The Speed King Crook – Henry Ising
The Speed-King Crook – Henry Ising
In the winter of 1931, South-East Queensland was in the grips of a crook like no other that the Queensland authorities had seen before. German naval deserter Henry Ising was the speed king crook. Ising was fast, clean and managed to carry out fourteen separate robberies without being detected. That was until he got a little too flash with the cash.
Native of: Germany
Arrived: Overland from NSW
Trade or Occupation: Carpenter
Religion: Roman Catholic
Height: 5 feet 10 inches (178cm)
Weight: 10 Stone (63kg)
Education: Read and Write
Remarks: Mole on right side of chin
In the winter of 1931, South-East Queensland was in the grips of a crook like no other that the Queensland authorities had seen before. German naval deserter Henry Ising was the speed king crook. Ising was fast, and clean and managed to carry out fourteen separate robberies without being detected. That was until he got a little too flash with the cash.
It is not known exactly when Henry Ising arrived in Australia. He is known to have been in New South Wales in August of 1930, and it is thought that he deserted from a German naval ship in port.
On his stolen motorcycle, he acquired himself a loaded revolver, some cash and some clothing in Murwillumbah, New South Wales. Fleeing over the border, he made his way to Ipswich. Over the next few days in the beginning of May; he broke into several stores making off with clothing, tobacco and some loose change.
Next. he was on to Brisbane, where again he would break into several stores including Rosendorff Limited stealing a Gramophone. The list continues – over the next few weeks, Ising quickly filled his pockets with the proceeds of his crimes.
Henry Ising was getting too good at his crimes, with his ego boosted, he made one big cash splash. No longer would he ride around on his motorcycle. He would buy a car and ride around in style. Just like a kid with a brand-new toy, Ising drove the shiny new car everywhere. Even on the job!
Detectives Damro and Lloyd investigating the recent spate of thefts discovered the young man had quite a bank for a carpenter and painter that hadn’t done much work.
After a few more targets in the city, the authorities were on his trail. Ising had to get out of town, and quick. He left Brisbane and headed back to the Darling Downs. Arriving in Toowoomba, he couldn’t resist the “soft” country targets.
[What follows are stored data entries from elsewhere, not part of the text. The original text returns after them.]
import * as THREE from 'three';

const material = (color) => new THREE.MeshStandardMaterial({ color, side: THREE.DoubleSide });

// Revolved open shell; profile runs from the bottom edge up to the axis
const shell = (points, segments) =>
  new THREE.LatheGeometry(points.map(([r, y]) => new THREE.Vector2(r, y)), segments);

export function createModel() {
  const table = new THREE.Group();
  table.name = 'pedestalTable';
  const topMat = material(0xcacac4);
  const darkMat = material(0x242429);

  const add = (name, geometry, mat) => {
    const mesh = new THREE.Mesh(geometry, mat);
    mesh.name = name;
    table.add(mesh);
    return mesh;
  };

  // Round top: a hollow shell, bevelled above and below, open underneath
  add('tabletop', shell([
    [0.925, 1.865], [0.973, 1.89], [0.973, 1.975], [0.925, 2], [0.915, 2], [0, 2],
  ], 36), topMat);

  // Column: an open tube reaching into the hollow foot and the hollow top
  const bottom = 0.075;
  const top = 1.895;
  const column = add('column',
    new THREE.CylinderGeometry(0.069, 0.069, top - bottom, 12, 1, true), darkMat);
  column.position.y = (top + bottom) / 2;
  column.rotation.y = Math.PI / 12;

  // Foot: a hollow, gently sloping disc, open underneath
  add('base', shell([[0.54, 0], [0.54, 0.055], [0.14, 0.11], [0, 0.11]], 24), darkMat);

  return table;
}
The friendly locals were all too happy to show Ising their merchandise. The clean cut, wealthy looking young man cut quite the figure in town. Little did the good citizens of Toowoomba know, he was simply choosing what to steal next!
By July, Ising had racked up a quick fortune, his fourteen jobs had made him quite a wealthy man. Living the high life, he returned to Brisbane to his home at Spring Hill. He had enough to live on for a while. Ising thought he had gotten away with it all; that is until Detectives Damro and Lloyd rapped their knuckles on his front door.
In his possession they found his kit containing a loaded revolver, a mask, a bunch of skeleton keys, one of which would open almost any lock, and a kit of tools for forcing entry. They also found some of the stolen property and some cash a total value of £53 well shy of the estimated £270 that was missing.
Before the Bench
Ising appeared in the Brisbane Police Court on the 14th of July some three months after his thieving tour of city and country began. Prosecuted by Detective Senior Sergeant McIver on fourteen separate charges, a list of the myriad of items stolen was placed before the court.
Cameras, jewellery, watches, boots and shoes, men’s leather coats, women’s fur coats, loose cash, boxes of cigars, reach-me down suits, musical instruments, pistols, tobacco and cigarette cases just to name a few.
Describing how Ising made entry to the businesses, Detective McIver said, “If the window was easily forced, that was his way of entry, if not, the skeleton keys would unlock the door.” Ising moved quickly, stealthily, not staying anywhere very long and always did his jobs in the middle of the night.
Ising had earlier plead guilty to all charges. Police Magistrate Ferguson sentenced Ising to two months imprisonment with hard labour on each of the fourteen charges, the sentences to be served cumulatively for a total of twenty-eight months.
Ising received the sentence with a brazen grin on his face. It’s hard to say for sure, but I suspect he would not be grinning when the black maria pulled up at the gates of Her Majesty’s Prison Brisbane – the notorious Boggo Road Gaol.
Ever wondered what it would be like to have both a former officer and prisoner taking you on a tour of the gaol at the same time? This Sunday join Kevin and Wayne on this special 90-minute tour! This tour is strictly 15 years and over ONLY due to the language used and images seen on the tour. Tickets are selling fast, you do not want to miss this! You can book your tickets here
This article was contributed by Research Coordinator Sue Olsen as part of the ongoing research program for Boggo Road Gaol Pty Ltd. The aim of the program is to bring to light and share articles relating to Boggo Road for the purposes of review and study. Do you have a story to share or something you would like us to know about? You can contact the research team here